Ofsted updated its Education Inspection Framework in September 2019, find out the key changes for early years here.
Two documents in Ofsted’s Education Inspection Framework were updated. These were:
- Early Years Inspection Handbook (2019)
- Inspecting Safeguarding in Early Years and Skills Settings (2019).
Early Years Inspection Handbook (2019)
The new judgement areas and grade descriptors have less focus on data and more focus on:
- Physical Development
- Quality of Education
- Leadership and Management
- Cultural capital.
You can book a place at one of our Preparing for your Ofsted Inspection courses to learn more about the changes.
Key changes to the Early Years Inspection Handbook (2019)
Key changes include:
- ‘Personal Development’ will now be separated from ‘Behaviour and Attitudes’
- ‘Quality of Education’ is a new judgement area.
Members can login to accessmore of the changes in our downloadable comparison tables, against the 2015 versions. Join NDNA here if you’re not already a member for access.
Quality of Education
Quality of Education replaces Quality teaching, assessment and learning and outcomes, less of a focus on data. Judgement will be based on your practice of:
What do you want the children to learn
How you will help them to progress in the seven areas of learning
How do you know that what you have done, has helped the child to learn? What has the child learnt?
Inspectors will grade all three of these as one by considering:
- A fully embedded ethos/vision
- A clear understanding of the educational approach
- Characteristics of Effective Learning and a well embedded approach to teaching and learning
- Cultural capital.
A new term included in the Early Years Inspection Handbook (2019) is ‘Cultural Capital’.
‘Cultural Capital’ is the essential knowledge that children need to prepare them for their future success. It is about giving children the best possible start to their early education.
What does ‘Cultural Capital’ mean?
- Broadening minds and outlook on life
- Experiencing awe and wonder
- Reducing disadvantage
- Understanding children’s backgrounds and experiences
- Developing knowledge and understanding of the community and wider world.
As ‘Personal Development’ will now be separated from ‘Behaviour and Attitudes’, how can you demonstrate that your nursery successfully promotes personal development?
- Providing a rich set of experiences that promote an understanding of people, families and communities beyond their own
- Teach the language of feelings to develop emotional literacy
- Supporting principles of equality, diversity & British values
- Practice supports emotional security
- Care practices promote resilience and independence
- Celebrating each unique child
- Supporting appropriate risk and challenge to develop physical and emotional health
- Supporting physical needs with clear, consistent messages to support healthy diet and healthy choices, physically active play, rest, exercise and screen time
- Helping children to gain effective understanding or risks including when using the internet, digital technology and social media and where to access support if they need it.
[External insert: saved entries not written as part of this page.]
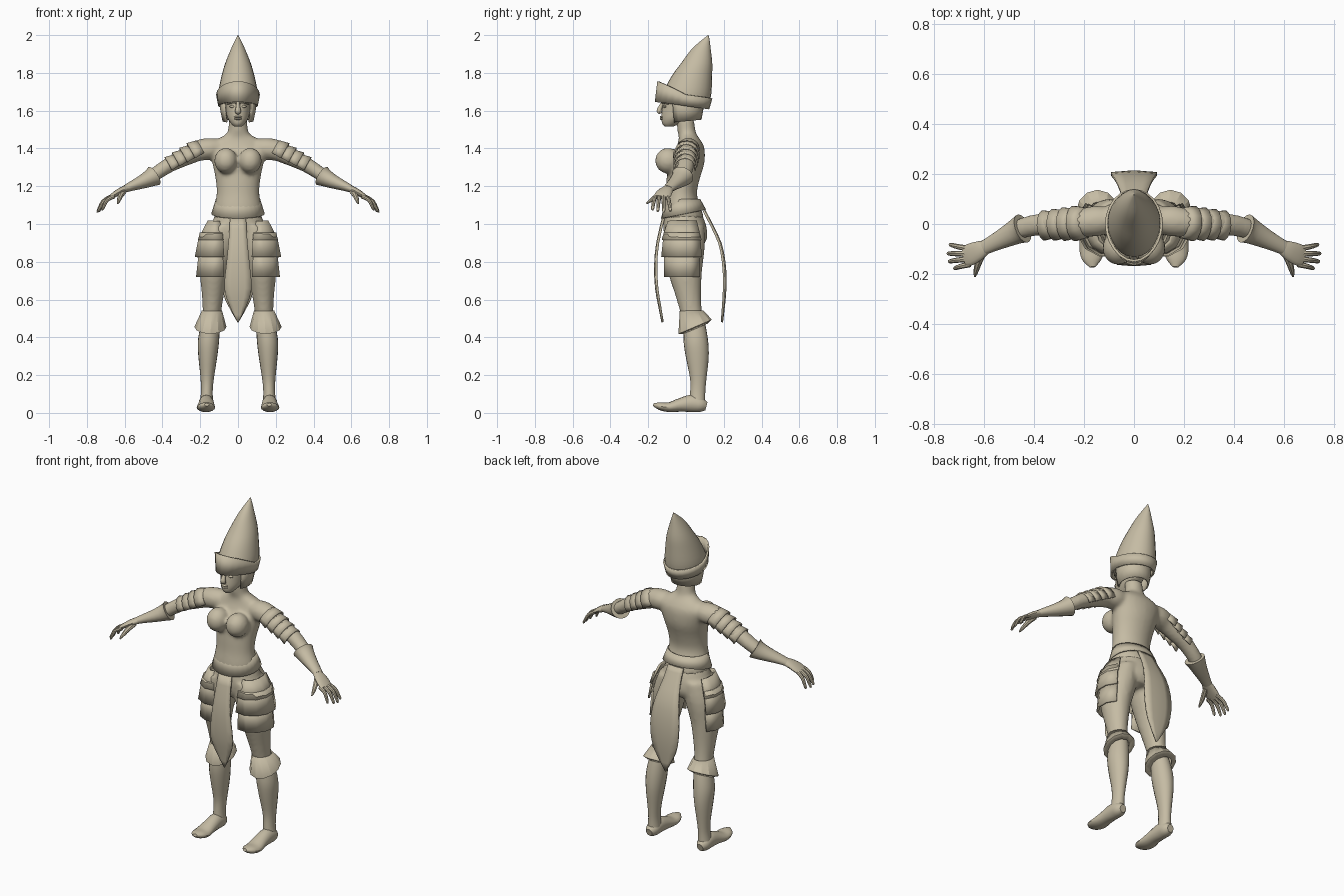
import bpy, bmesh, math
from mathutils import Vector as V

mat = bpy.data.materials.new("warm_beige")
mat.diffuse_color = (0.56, 0.50, 0.37, 1)


def spline(keys, steps):
    """Catmull-Rom through tuples of numbers."""
    out, n = [], len(keys)
    for i in range(n - 1):
        p = [keys[max(0, min(n - 1, i + d))] for d in (-1, 0, 1, 2)]
        for s in range(steps):
            t = s / steps
            out.append([0.5 * (2 * b + (c - a) * t + (2 * a - 5 * b + 4 * c - d) * t * t
                               + (3 * b - a - 3 * c + d) * t ** 3) for a, b, c, d in zip(*p)])
    return out + [list(keys[-1])]


def grid(bm, rows, closed=True, caps=True):
    """Skin a list of point rows."""
    vs = [[bm.verts.new(p) for p in r] for r in rows]
    n = len(rows[0])
    for a, b in zip(vs, vs[1:]):
        for i in range(n if closed else n - 1):
            j = (i + 1) % n
            bm.faces.new((a[i], a[j], b[j], b[i]))
    if closed and caps:
        bm.faces.new(vs[0][::-1])
        bm.faces.new(vs[-1])


def oval(c, u, v, ra, rb, n=20, a0=0.0, a1=360.0):
    closed = a1 - a0 >= 360
    m = n if closed else n - 1
    ang = [math.radians(a0 + (a1 - a0) * i / m) for i in range(n)]
    return [V(c) + u * (ra * math.cos(a)) + v * (rb * math.sin(a)) for a in ang]


def stack(bm, keys, steps=3, n=20):
    """Level rings: (z, cx, cy, rx, ry)."""
    grid(bm, [oval((x, y, z), V((1, 0, 0)), V((0, 1, 0)), a, b, n)
              for z, x, y, a, b in spline(keys, steps)])


def tube(bm, keys, steps=3, n=16, ref=(0, 1, 0)):
    """Rings across a path: (x, y, z, ra, rb); ra lies along ref."""
    k = spline(keys, steps)
    rows = []
    for i, q in enumerate(k):
        t = (V(k[min(i + 1, len(k) - 1)][:3]) - V(k[max(i - 1, 0)][:3])).normalized()
        u = V(ref)
        u = (u - t * u.dot(t)).normalized()
        rows.append(oval(q[:3], u, t.cross(u), q[3], q[4], n))
    grid(bm, rows)


def ball(bm, c, r):
    ret = bmesh.ops.create_uvsphere(bm, u_segments=20, v_segments=14, radius=1)
    for v in ret["verts"]:
        v.co = V(c) + V((v.co.x * r[0], v.co.y * r[1], v.co.z * r[2]))


def make(name, bm, mirror=False, thick=0, fuse=0, angle=40):
    bmesh.ops.recalc_face_normals(bm, faces=bm.faces[:])
    me = bpy.data.meshes.new(name)
    bm.to_mesh(me)
    bm.free()
    me.materials.append(mat)
    ob = bpy.data.objects.new(name, me)
    bpy.context.collection.objects.link(ob)
    bpy.ops.object.select_all(action='DESELECT')
    ob.select_set(True)
    bpy.context.view_layer.objects.active = ob
    bpy.ops.object.shade_smooth_by_angle(angle=math.radians(angle))
    if thick:
        m = ob.modifiers.new("thickness", 'SOLIDIFY')
        m.thickness, m.offset = thick, 0
    if mirror:
        m = ob.modifiers.new("mirror", 'MIRROR')
        m.use_mirror_merge = False
    if fuse:
        m = ob.modifiers.new("fuse", 'REMESH')
        m.mode, m.voxel_size, m.use_smooth_shade = 'VOXEL', fuse, True
        m = ob.modifiers.new("soften", 'SMOOTH')
        m.factor, m.iterations = 0.5, 5
    return ob


# torso with neck, bust and upper arms
bm = bmesh.new()
stack(bm, [(1.03, 0, -.012, .128, .108), (1.09, 0, -.02, .126, .098), (1.16, 0, -.025, .113, .083),
           (1.24, 0, -.015, .119, .088), (1.32, 0, .002, .135, .095), (1.40, 0, .022, .15, .076),
           (1.44, 0, .02, .125, .06), (1.465, 0, .012, .08, .05), (1.49, 0, .003, .054, .048),
           (1.56, 0, -.005, .049, .046)], n=28)
ball(bm, (.064, -.096, 1.335), (.062, .068, .068))
tube(bm, [(.09, .015, 1.40, .05, .05), (.15, .012, 1.398, .062, .058), (.21, .005, 1.388, .056, .056),
          (.28, .003, 1.355, .05, .048), (.36, 0, 1.315, .045, .041), (.43, -.012, 1.27, .042, .037),
          (.48, -.03, 1.235, .038, .034)])
make("torso", bm, True, fuse=.011)

# flared tunic hem, dipping at the front
bm = bmesh.new()
X, Y, Z = V((1, 0, 0)), V((0, 1, 0)), V((0, 0, 1))
rows = [oval((0, -.016, 1.13), X, Y, .114, .088, 28), oval((0, -.013, 1.055), X, Y, .138, .115, 28)]
for p in rows[1]:
    p.z += .2 * p.y
grid(bm, rows, caps=False)
make("tunic_hem", bm, thick=.008)

# trousers
bm = bmesh.new()
stack(bm, [(1.06, 0, -.015, .118, .095), (1.0, 0, -.008, .14, .113), (.93, 0, 0, .155, .113),
           (.885, 0, 0, .13, .09)], n=28)
stack(bm, [(.99, .08, -.008, .075, .105), (.88, .103, -.008, .092, .108), (.75, .125, -.006, .077, .091),
           (.62, .133, .012, .058, .068), (.53, .138, .028, .049, .058), (.45, .145, .045, .05, .055)])
make("trousers", bm, True, fuse=.011)

# boots
bm = bmesh.new()
stack(bm, [(.50, .142, .04, .048, .055), (.44, .15, .048, .053, .06), (.37, .157, .053, .056, .065),
           (.29, .16, .06, .049, .06), (.18, .163, .065, .035, .043), (.11, .165, .062, .031, .04),
           (.05, .167, .06, .036, .042)])
tube(bm, [(.168, .108, .035, .02, .022), (.168, .08, .042, .037, .038), (.168, .03, .05, .04, .046),
          (.168, -.03, .042, .043, .036), (.17, -.09, .03, .049, .026), (.168, -.14, .036, .04, .02),
          (.165, -.172, .044, .012, .008)], ref=(1, 0, 0))
make("boot", bm, True)

# knee cuffs, tilted down at the front
bm = bmesh.new()
rows = [oval((.138, .03, .54), X, Y, .051, .06, 12), oval((.146, .048, .457), X, Y, .082, .086, 12),
        oval((.15, .05, .447), X, Y, .055, .06, 12)]
for r in rows[1:]:
    for p in r:
        p.z += .43 * (p.y - .048)
grid(bm, rows, caps=False)
make("knee_cuff", bm, True, thick=.006, angle=25)

# three tiers of hip plates
tiers = [(1.015, .045, .085, .915, .10, .118), (.955, .088, .106, .825, .115, .12),
         (.85, .093, .104, .72, .108, .106)]
for k, (z0, a0, b0, z1, a1, b1) in enumerate(tiers):
    bm = bmesh.new()
    grid(bm, [oval((.112, -.008, z0), X, Y, a0, b0, 6, -110, 48),
              oval((.112, -.008, z1), X, Y, a1, b1, 6, -110, 48)], closed=False)
    make("hip_plate_%d" % (k + 1), bm, True, thick=.012, angle=20)

# front and back hanging cloths: (z, y, half width)
cloths = {"front_cloth": (-1, [(1.03, -.122, .042), (.9, -.152, .05), (.78, -.163, .062), (.66, -.158, .072),
                               (.57, -.142, .046), (.48, -.124, .002)]),
          "back_cloth": (1, [(1.07, .098, .05), (1.0, .135, .055), (.9, .182, .075), (.8, .203, .09),
                             (.7, .209, .09), (.6, .204, .068), (.48, .19, .002)])}
for name, (s, keys) in cloths.items():
    bm = bmesh.new()
    grid(bm, [[(w * f, y - s * .08 * w * abs(f), z) for f in (-1, -.5, 0, .5, 1)]
              for z, y, w in spline(keys, 2)], closed=False)
    make(name, bm, thick=.012, angle=30)

# overlapping upper arm plates
t = V((.16, -.01, -.085)).normalized()
u = (Y - t * Y.dot(t)).normalized()
v = t.cross(u)
bm = bmesh.new()
for k in range(4):
    c = V((.19, .005, 1.388)) + t * (.046 * k)
    r = .062 - .0035 * k
    grid(bm, [oval(c, u, v, r - .004, r - .004, 9, -15, 195),
              oval(c + t * .055, u, v, r + .006, r + .008, 9, -15, 195)], closed=False)
make("arm_plate", bm, True, thick=.008, angle=30)

# gauntlets with flared cuff
bm = bmesh.new()
tube(bm, [(.445, -.018, 1.255, .06, .056), (.465, -.027, 1.243, .053, .047), (.51, -.05, 1.222, .043, .036),
          (.56, -.075, 1.202, .034, .026), (.60, -.095, 1.185, .029, .019)], steps=2)
make("gauntlet", bm, True)

# hands: palm, fingers and thumb
bm = bmesh.new()
tube(bm, [(.585, -.088, 1.19, .026, .018), (.62, -.106, 1.175, .038, .018),
          (.655, -.122, 1.155, .044, .015), (.678, -.13, 1.14, .04, .011)])
tips = [(.738, -.082, 1.068), (.746, -.118, 1.064), (.742, -.15, 1.068), (.72, -.178, 1.076)]
for i, tip in enumerate(tips):
    a, b = V((.672 - .008 * abs(i - 1), -.098 - .021 * i, 1.146)), V(tip)
    m = a.lerp(b, .5) + V((.006, 0, .014))
    tube(bm, [(*a, .012, .011), (*m, .0105, .01), (*a.lerp(b, .94), .008, .007), (*b, .003, .003)], n=8)
tube(bm, [(.605, -.115, 1.172, .016, .014), (.622, -.155, 1.148, .014, .013), (.632, -.19, 1.122, .01, .009),
          (.636, -.21, 1.108, .004, .004)], n=8, ref=(1, 0, 0))
make("hand", bm, True)

# head with nose, lips, brow and eyes
bm = bmesh.new()
stack(bm, [(1.515, 0, -.09, .018, .02), (1.53, 0, -.08, .035, .045), (1.56, 0, -.055, .055, .075),
           (1.60, 0, -.03, .065, .098), (1.64, 0, -.022, .07, .1), (1.70, 0, -.012, .07, .1),
           (1.73, 0, 0, .04, .05)], n=24)
make("head", bm)
bm = bmesh.new()
tube(bm, [(0, -.122, 1.645, .009, .008), (0, -.135, 1.62, .011, .011), (0, -.142, 1.598, .016, .014),
          (0, -.134, 1.586, .013, .008)], n=10, ref=(1, 0, 0))
make("nose", bm)
bm = bmesh.new()
for z in (1.557, 1.567):
    ball(bm, (0, -.129, z), (.021, .01, .006))
make("lips", bm)
bm = bmesh.new()
ball(bm, (.03, -.112, 1.622), (.014, .009, .007))
tube(bm, [(.01, -.124, 1.642, .006, .006), (.032, -.118, 1.644, .007, .007), (.056, -.092, 1.636, .005, .005)], n=8)
make("eye_and_brow", bm, True)

# neck guard with cheek strips
bm = bmesh.new()
rows = [oval((0, -.005, 1.68), X, Y, .094, .1, 15, -42, 222), oval((0, -.005, 1.60), X, Y, .09, .092, 15, -42, 222),
        oval((0, -.005, 1.545), X, Y, .078, .083, 15, -42, 222)]
for p in rows[2]:
    p.z += .1 * p.y
grid(bm, rows, closed=False)
make("neck_guard", bm, thick=.008, angle=35)

# tall helmet leaning back: (z, cx, cy, rx, ry)
bm = bmesh.new()
stack(bm, [(1.655, 0, -.002, .104, .13), (1.70, 0, .008, .104, .127), (1.78, 0, .03, .088, .108),
           (1.85, 0, .056, .068, .083), (1.925, 0, .08, .038, .051), (1.975, 0, .105, .014, .02),
           (2.0, 0, .118, .001, .001)], n=24)
make("helmet", bm)

# helmet brim, peaked at the front
bm = bmesh.new()
rows = [oval((0, -.004, 1.625), X, Y, .1, .122, 24), oval((0, 0, 1.685), X, Y, .111, .135, 24)]
for k, r in enumerate(rows):
    for p in r:
        front = max(0, -p.y / .135)
        p.z += (.07 * front if k else .022 * front) - .14 * max(0, p.y)
        p.y -= (.012 if k else .042) * front ** 3
grid(bm, rows, caps=False)
make("helmet_brim", bm, thick=.01, angle=30)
Behaviour and Attitudes
‘Behaviour and Attitudes’ will now be considered through the Characteristics of Effective Learning and how practitioners deal with and support any incidents of behaviour.
Inspectors will consider the ways in which children at your nursery demonstrate their attitudes and behaviour through the Characteristics of Effective Learning:
- Playing and exploring
- Active learning
- Creating and thinking critically
When reaching a judgement, inspectors must use their professional judgement to consider the ages, development and stages of the children.
Leadership and Management
Leaders and managers should have an accurate view of the quality of their provision and know what to improve.
They do not need a written self-evaluation but should be prepared to discuss the quality of education and care they provide and how well they meet the needs of the children.
Your priorities under ‘Leadership and Management’ are:
- Clear responsibilities and accountability
- Clear and ambitious vision
- Well-being versus workload
- Monitoring the quality of early education curriculum
- Monitoring and managing staff performance
- Leaders act with integrity to ensure that all children, particularly those with SEND, have full access to their entitlement to early education.
Safeguarding is still inspected under Leadership and Management, and will focus on these three key areas:
How do leaders and staff identify learners who may need early help or who are at risk of abuse?
What timely action do staff take to ensure that learners get the right support when they need it, including preventative work, and how well do they work with other agencies?
How do responsible bodies and staff manage their statutory responsibilities and, in particular, how do they manage safe recruitment and respond to allegations about staff/other adults?
The updated Inspecting Safeguarding in Early Years and Skills Settings (2019) guidance will support you in meeting these three areas.
Members can login to see a full comparison for Inspecting Safeguarding in Early Years and Skills Settings (2019) and the Early Years Inspection Handbook (2019) against the 2015 versions.